You mentioned on NHPR a couple of weeks ago that that if the Affordable Care Act is repealed, and you do support the repeal, although you do support certain provisions of the Affordable Care Act such as preventing people from being prevented insurance for preexisting conditions. You said that if it's repealed and people like the folks who get expanded Medicaid suddenly lose their coverage, you said “They will have affordable health care.” So I wanted to ask you, how? How would they have it if they lost expanded Medicaid?

Right, so when you put something in place like the Affordable Care Act and you call it affordable because you force people to buy it and you force people to buy something they can't not afford, this is an issue of cost. And the best way to do this is to make sure you have access.

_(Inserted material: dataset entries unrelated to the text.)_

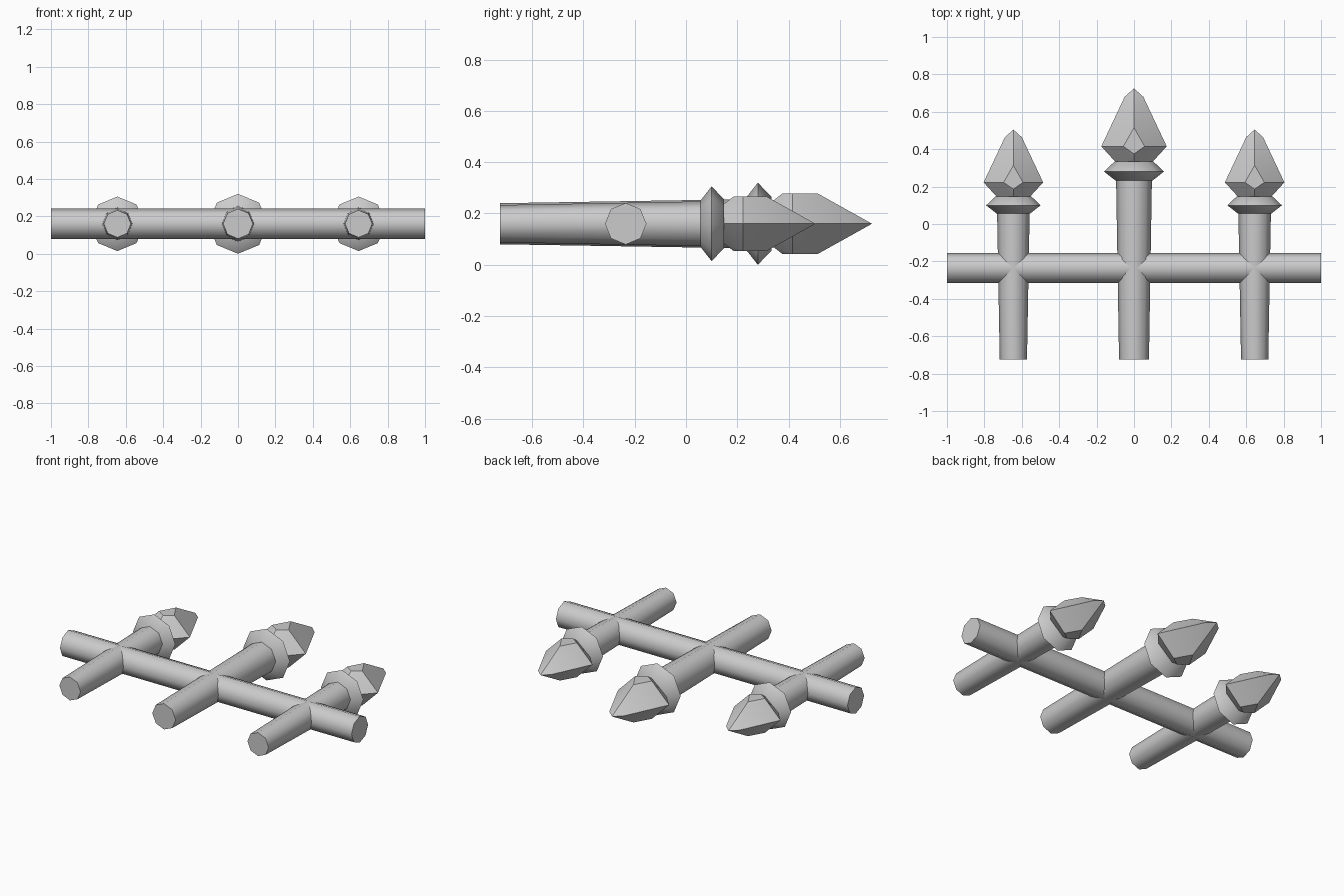
import bpy, bmesh, math

if "Cube" in bpy.data.objects:
    bpy.data.objects.remove(bpy.data.objects["Cube"])

SIDES = 8
ZC = 0.16  # height of the common centre line


def finish(name, bm, angle):
    bmesh.ops.recalc_face_normals(bm, faces=bm.faces)
    me = bpy.data.meshes.new(name)
    bm.to_mesh(me)
    bm.free()
    ob = bpy.data.objects.new(name, me)
    bpy.context.collection.objects.link(ob)
    bpy.ops.object.select_all(action='DESELECT')
    ob.select_set(True)
    bpy.context.view_layer.objects.active = ob
    bpy.ops.object.shade_smooth_by_angle(angle=math.radians(angle))
    return ob


def lathe(name, profile, place, angle=48):
    """Octagonal turned part; profile is (distance along axis, radius)."""
    bm = bmesh.new()
    rings = []
    for d, r in profile:
        rings.append([bm.verts.new(place(r * math.cos(a), d, r * math.sin(a)))
                      for a in (2 * math.pi * i / SIDES for i in range(SIDES))])
    for lo, hi in zip(rings, rings[1:]):
        for i in range(SIDES):
            j = (i + 1) % SIDES
            bm.faces.new((lo[i], lo[j], hi[j], hi[i]))
    bm.faces.new(rings[0])
    bm.faces.new(rings[-1])
    return finish(name, bm, angle)


def spear_head(name, x, y0, k):
    """Flattened diamond point with the upper and lower peaks cut off flat."""
    pts = [(0, 0.492, 0)]
    for s in (1, -1):
        pts += [(s * 0.10, 0.10, 0), (0, 0.10, s * 0.085),      # base
                (s * 0.175, 0.182, 0), (s * 0.05, 0.447, 0),    # side edges
                (0, 0.142, s * 0.117), (0, 0.282, s * 0.117),   # flat facet ends
                (0.057, 0.182, s * 0.117), (-0.057, 0.182, s * 0.117)]
    bm = bmesh.new()
    for px, py, pz in pts:
        bm.verts.new((x + k * px, y0 + k * py, ZC + k * pz))
    bmesh.ops.convex_hull(bm, input=bm.verts)
    return finish(name, bm, 20)


# cross rail
lathe("cross_rail", [(-1, 0.081), (1, 0.081)],
      lambda u, d, v: (d, -0.235 + u, ZC + v))

# three pickets: tapered post, pointed collar and spear head
for label, x, y0, k in (("left", -0.645, 0.057, 0.91),
                        ("middle", 0.0, 0.233, 1.0),
                        ("right", 0.645, 0.057, 0.91)):
    def place(u, d, v, x=x):
        return (x + u, d, ZC + v)
    lathe(label + "_post", [(-0.725, 0.08 * k), (y0 + 0.02, 0.096 * k)], place)
    lathe(label + "_collar", [(y0, 0.10 * k), (y0 + 0.047 * k, 0.16 * k),
                              (y0 + 0.10 * k, 0.105 * k)], place)
    spear_head(label + "_spear_head", x, y0, k)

So for those folks who are on the lower income scale, if we can provide greater access to them, if we can drive down the cost by providing more options for them where they can select their insurance across the country, and so once we start doing those things I think you will find that the system itself will reduce. We've always taken care of our vulnerable populations. We're not going to allow our fellow citizens to be without health care on the streets.

But we may, I mean, the free market has in the past left some people out of the system. That’s why expanded Medicaid ended up covering 40,000 plus people.

Well, there's been people who didn't have insurance. No one's been left without medical care if they needed it. But we want to make sure that everyone has health insurance. And I think we should offer more flexibility, more options. That is how you bring down the cost of health care and we haven't had that yet.

Let me ask you a personal question. How do you get your health care?

My health care is, I'm retired. I'm a retired employee, state employee.

How does that shape the way you feel about health care policy in general and how other people get it or should get it?

It hasn't changed at all. Because I can tell you, I pay more and more every year for my health care like everyone else. And so I would be very interested in reducing the cost of health care, not only for myself, but for everyone else because it would do a lot for me if we can drive down the cost of health care. I don't have free coverage if that's what you’re asking. No I don't. I pay more and more every year for my health care and if we can get a health care system that's free market driven and we can drive down costs, I would benefit, you would benefit, everyone out here listening would benefit.